Bringing marginalized or forgotten traditions to light is something of an IAMM speciality. "Faith and Power," an exhibit on women in Islam earlier this year, unearthed the history of Muslim women as fighters, rulers and scholars. On the wall at the exhibit's close, a quote from Megawati Sukarnoputri, who in 2001 became Indonesia's first female President, read: "It appears that I am considered to be a housewife? What's wrong with that? It does not mean a housewife does not understand politics."

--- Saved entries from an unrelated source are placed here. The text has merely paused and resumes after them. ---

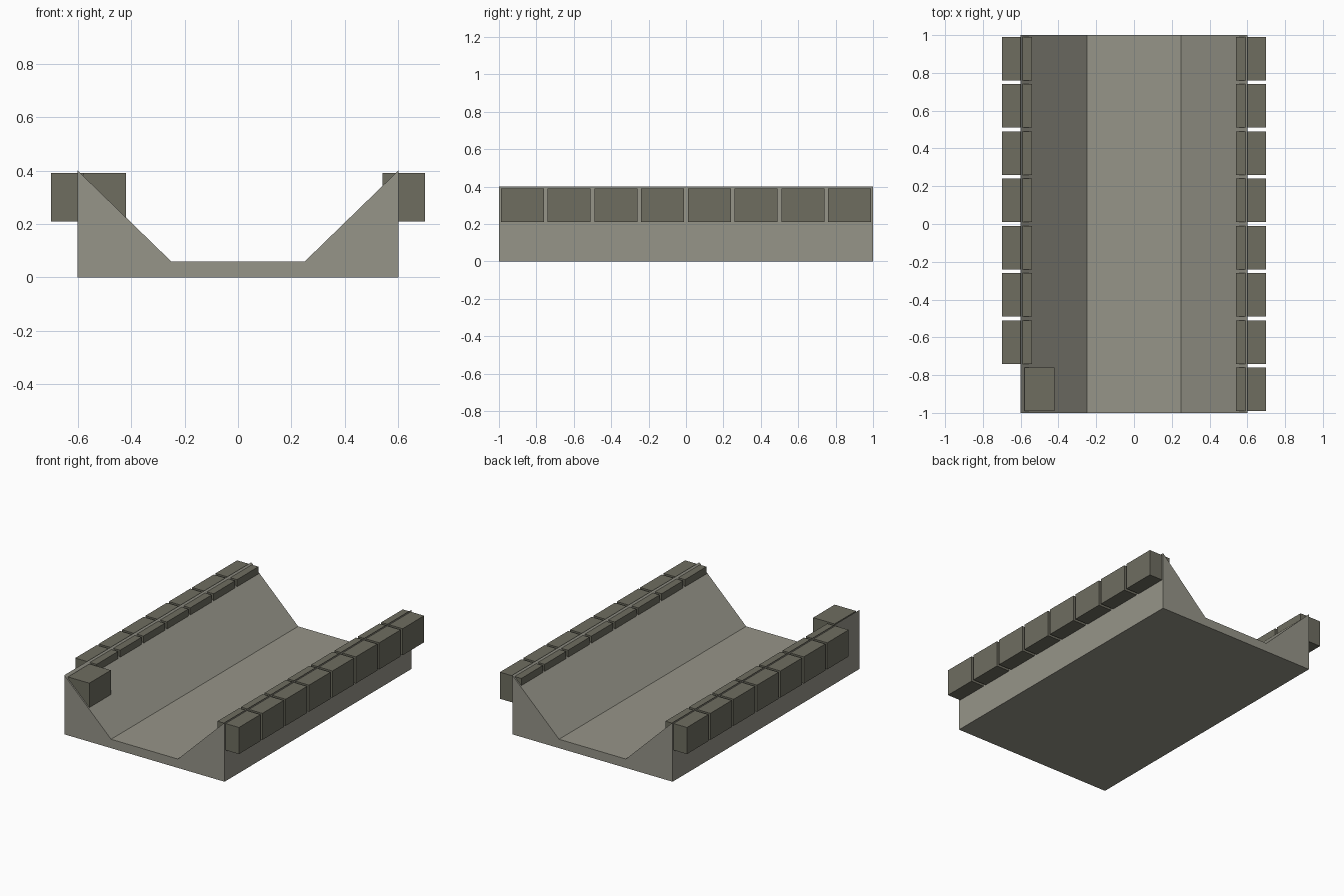
import bpy
import bmesh

if "Cube" in bpy.data.objects:
    bpy.data.objects.remove(bpy.data.objects["Cube"])


def material(name, rgb):
    m = bpy.data.materials.new(name)
    m.diffuse_color = (*rgb, 1.0)
    m.use_nodes = True
    m.node_tree.nodes["Principled BSDF"].inputs["Base Color"].default_value = m.diffuse_color
    return m


concrete = material("pale concrete", (0.305, 0.298, 0.248))
stone = material("dark stone", (0.158, 0.154, 0.118))


def add_object(name, bm, mat):
    bmesh.ops.recalc_face_normals(bm, faces=bm.faces)
    mesh = bpy.data.meshes.new(name)
    bm.to_mesh(mesh)
    bm.free()
    mesh.materials.append(mat)
    obj = bpy.data.objects.new(name, mesh)
    bpy.context.collection.objects.link(obj)
    return obj


def extrude_profile(name, profile, y0, y1, mat):
    bm = bmesh.new()
    face = bm.faces.new([bm.verts.new((x, y0, z)) for x, z in profile])
    ext = bmesh.ops.extrude_face_region(bm, geom=[face], use_keep_orig=True)
    verts = [g for g in ext["geom"] if isinstance(g, bmesh.types.BMVert)]
    bmesh.ops.translate(bm, verts=verts, vec=(0, y1 - y0, 0))
    return add_object(name, bm, mat)


def block(name, center, size, mat):
    bm = bmesh.new()
    bmesh.ops.create_cube(bm, size=1)
    bmesh.ops.scale(bm, verts=bm.verts, vec=size)
    bmesh.ops.translate(bm, verts=bm.verts, vec=center)
    return add_object(name, bm, mat)


# Trench body with sloped inner banks
half = [(0.6, 0.0), (0.6, 0.4), (0.25, 0.06)]
profile = half + [(-x, z) for x, z in reversed(half)]
extrude_profile("channel", profile, -1.0, 1.0, concrete)

# Edge stones along both rims; the front left one has slipped inward
for side, label in ((-1, "left"), (1, "right")):
    for i in range(8):
        x = -0.50 if side < 0 and i == 0 else side * 0.62
        block(f"{label}_edge_stone_{i + 1}", (x, -0.875 + 0.25 * i, 0.30),
              (0.16, 0.23, 0.18), stone)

The museum itself, opened by the Malaysian government 10 years ago, focuses not so much on Islam's traditional heartland in the Middle East as on its Asian domains, the works of which are often overlooked in Islamic-art collections. Among the IAMM's standouts is a rare 19th century Koran, made for a Malay sultan with lashings of gold illumination. Precious, too, are the Chinese calligraphic wall scrolls with Koranic quotations — not merely because paper scrolls rarely last, but because so many were buried by fearful Muslims or destroyed by Maoists during the Cultural Revolution. Several are testimony to the fusion of Chinese and Islamic artistic traditions, bearing inscriptions that from a distance look like the traditional Chinese characters meaning "long life" but turn out to be Koranic inscriptions when viewed up close.

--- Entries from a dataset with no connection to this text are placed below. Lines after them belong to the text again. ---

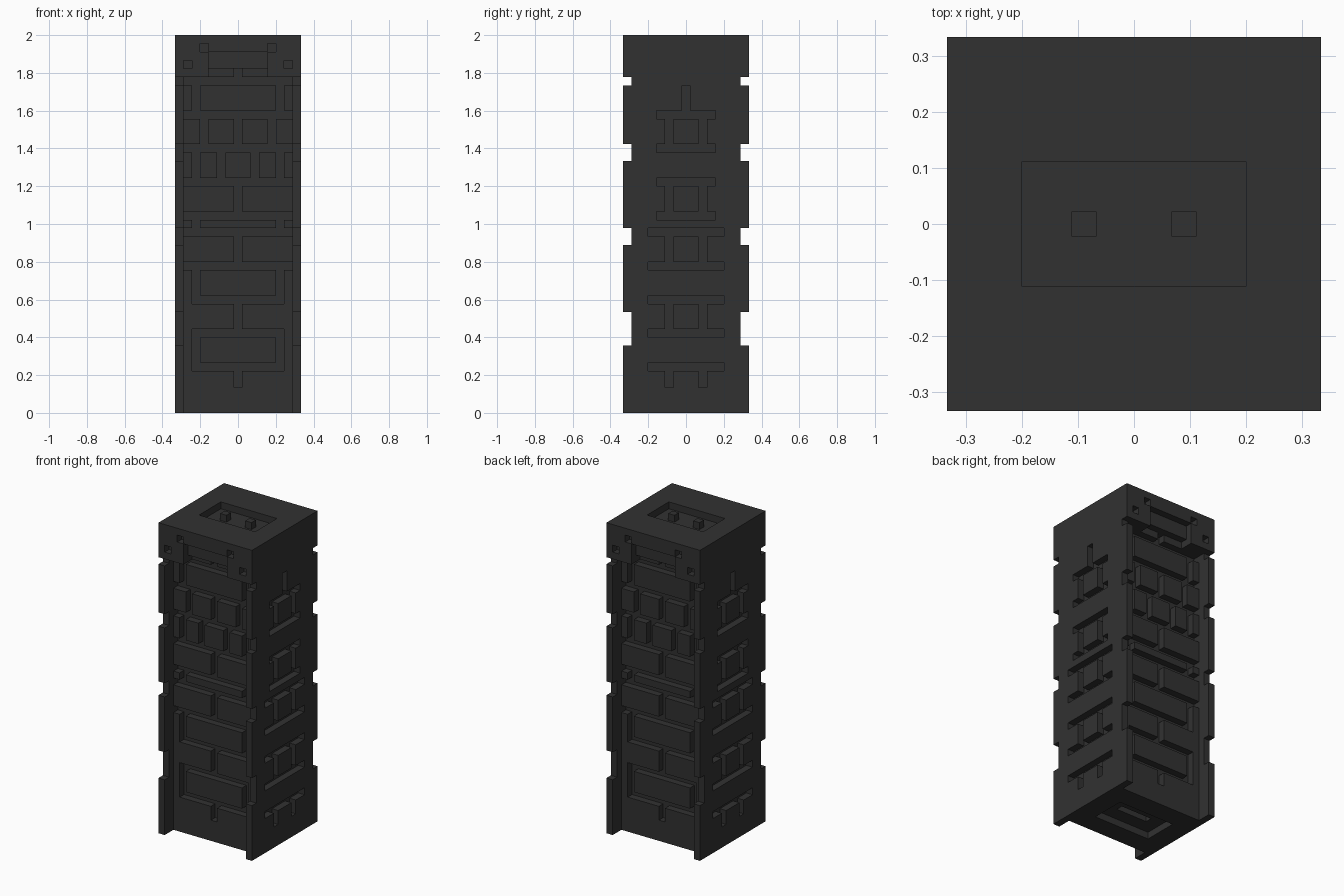
import bpy, bmesh
from mathutils import Vector

if "Cube" in bpy.data.objects:
    bpy.data.objects.remove(bpy.data.objects["Cube"], do_unlink=True)

# The pillar sits on a block grid: 15 x 15 x 45 units
N, H = 15, 45
U = 2.0 / H

stone = bpy.data.materials.new("dark_stone")
stone.use_nodes = True
COLOUR = (0.031, 0.031, 0.031, 1.0)
stone.diffuse_color = COLOUR
bsdf = next(n for n in stone.node_tree.nodes if n.type == 'BSDF_PRINCIPLED')
bsdf.inputs["Base Color"].default_value = COLOUR
bsdf.inputs["Roughness"].default_value = 0.9

solid = {(x, y, z) for x in range(N) for y in range(N) for z in range(H)}


def span(a, b):
    return range(a, b + 1)


def cut_front(cols, rows, depth):
    """Carve one layer of the front, and the same layer of the back."""
    for c in cols:
        for r in rows:
            solid.discard((c, depth, r))
            solid.discard((c, N - 1 - depth, r))


def cut_side(cols, rows):
    """Carve the outer layer of both sides."""
    for c in cols:
        for r in rows:
            solid.discard((0, c, r))
            solid.discard((N - 1, c, r))


# Brick panel sunk two layers between the corner posts; mortar is the third
MORTAR = 2
for layer in range(MORTAR):
    cut_front(span(1, 13), span(0, 39), layer)

# Notches in the posts
for rows in (span(8, 11), span(20, 21), span(30, 31), [39]):
    cut_front([0, 14], rows, 0)

# Horizontal mortar joints on front and back
for r in (5, 9, 13):
    cut_front(span(2, 12), [r], MORTAR)
for r in (17, 21, 23, 27, 31, 35, 39):
    cut_front(span(1, 13), [r], MORTAR)

# Vertical mortar joints on front and back
for cols, rows in (
    ([7], span(3, 4)), ([2, 12], span(6, 8)), ([7], span(10, 12)),
    ([2, 12], span(14, 16)), ([7], span(18, 20)), ([2, 12], [22]),
    ([7], span(24, 26)), ([2, 5, 9, 12], span(28, 30)),
    ([3, 7, 11], span(32, 34)), ([2, 12], span(36, 38)),
):
    cut_front(cols, rows, MORTAR)

# Window in the cap, open below onto the brick tops, and four peg holes
cut_front(span(4, 10), span(40, 42), 0)
cut_front(span(4, 10), [40], 1)
cut_front([7], [40], MORTAR)
cut_front([3, 11], [43], 0)
cut_front([1, 13], [41], 0)

# Grooves on both sides
for r in (5, 9, 13, 17, 21):
    cut_side(span(3, 11), [r])
for r in (23, 27, 31, 35):
    cut_side(span(4, 10), [r])
for r in (3, 10, 18, 24, 32):
    cut_side([5, 9], span(r, r + (1 if r == 3 else 2)))
cut_side([7], span(36, 38))

# Shallow trays in the top and bottom
for x in span(3, 11):
    for y in span(5, 9):
        solid.discard((x, y, 0))
        solid.discard((x, y, H - 1))

# Deeper slot in the bottom tray
for x in span(5, 9):
    solid.discard((x, 7, 1))


def finish(bm, name):
    mesh = bpy.data.meshes.new(name)
    bm.to_mesh(mesh)
    bm.free()
    mesh.materials.append(stone)
    obj = bpy.data.objects.new(name, mesh)
    bpy.context.collection.objects.link(obj)


def build_shell(name, z0, z1):
    """Outer surface of the remaining blocks between two heights."""
    bm = bmesh.new()
    verts = {}

    def vert(p):
        key = tuple(p)
        if key not in verts:
            verts[key] = bm.verts.new(
                ((key[0] - N / 2) * U, (key[1] - N / 2) * U, key[2] * U))
        return verts[key]

    for cell in solid:
        if not z0 <= cell[2] < z1:
            continue
        for axis in range(3):
            for side in (0, 1):
                near = list(cell)
                near[axis] += 2 * side - 1
                if tuple(near) in solid:
                    continue
                ring = []
                for i, j in ((0, 0), (1, 0), (1, 1), (0, 1)):
                    p = list(cell)
                    p[axis] += side
                    p[(axis + 1) % 3] += i
                    p[(axis + 2) % 3] += j
                    ring.append(vert(p))
                bm.faces.new(ring if side else ring[::-1])
    # Merge flat regions into large clean faces
    bmesh.ops.dissolve_limit(bm, angle_limit=0.01, verts=bm.verts[:],
                             edges=bm.edges[:])
    finish(bm, name)


build_shell("brick_shaft", 0, 40)
build_shell("pillar_cap", 40, H)

# Small square pegs standing in the top tray
for side, x in (("right", -2), ("left", 2)):
    bm = bmesh.new()
    bmesh.ops.create_cube(bm, size=U)
    bmesh.ops.translate(bm, verts=bm.verts[:],
                        vec=Vector((x, 0, H - 0.5)) * U)
    finish(bm, f"top_peg_{side}")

The IAMM is a gorgeous monument to the porous qualities of Islamic culture. With its elegant restaurant, storytelling sessions for children and calligraphy workshops, the museum is a neat expression of Islam Hadhari, or "civilizational Islam," Malaysian Prime Minister Abdullah Badawi's campaign to promote a moderate, modern version of the faith. Designed by Italian and Malaysian architects, the building is a bright, white and sleek place, with fountains, courtyards and a huge inverted gold-and-white dome hanging from the ceiling. "We wanted natural light, to make the place seem open and inviting, especially for non-Muslims," says de Guise. There, civilizations are far from clashing. Instead, they gently nestle up against one another, surprising and delighting as they do so.
By Carla Power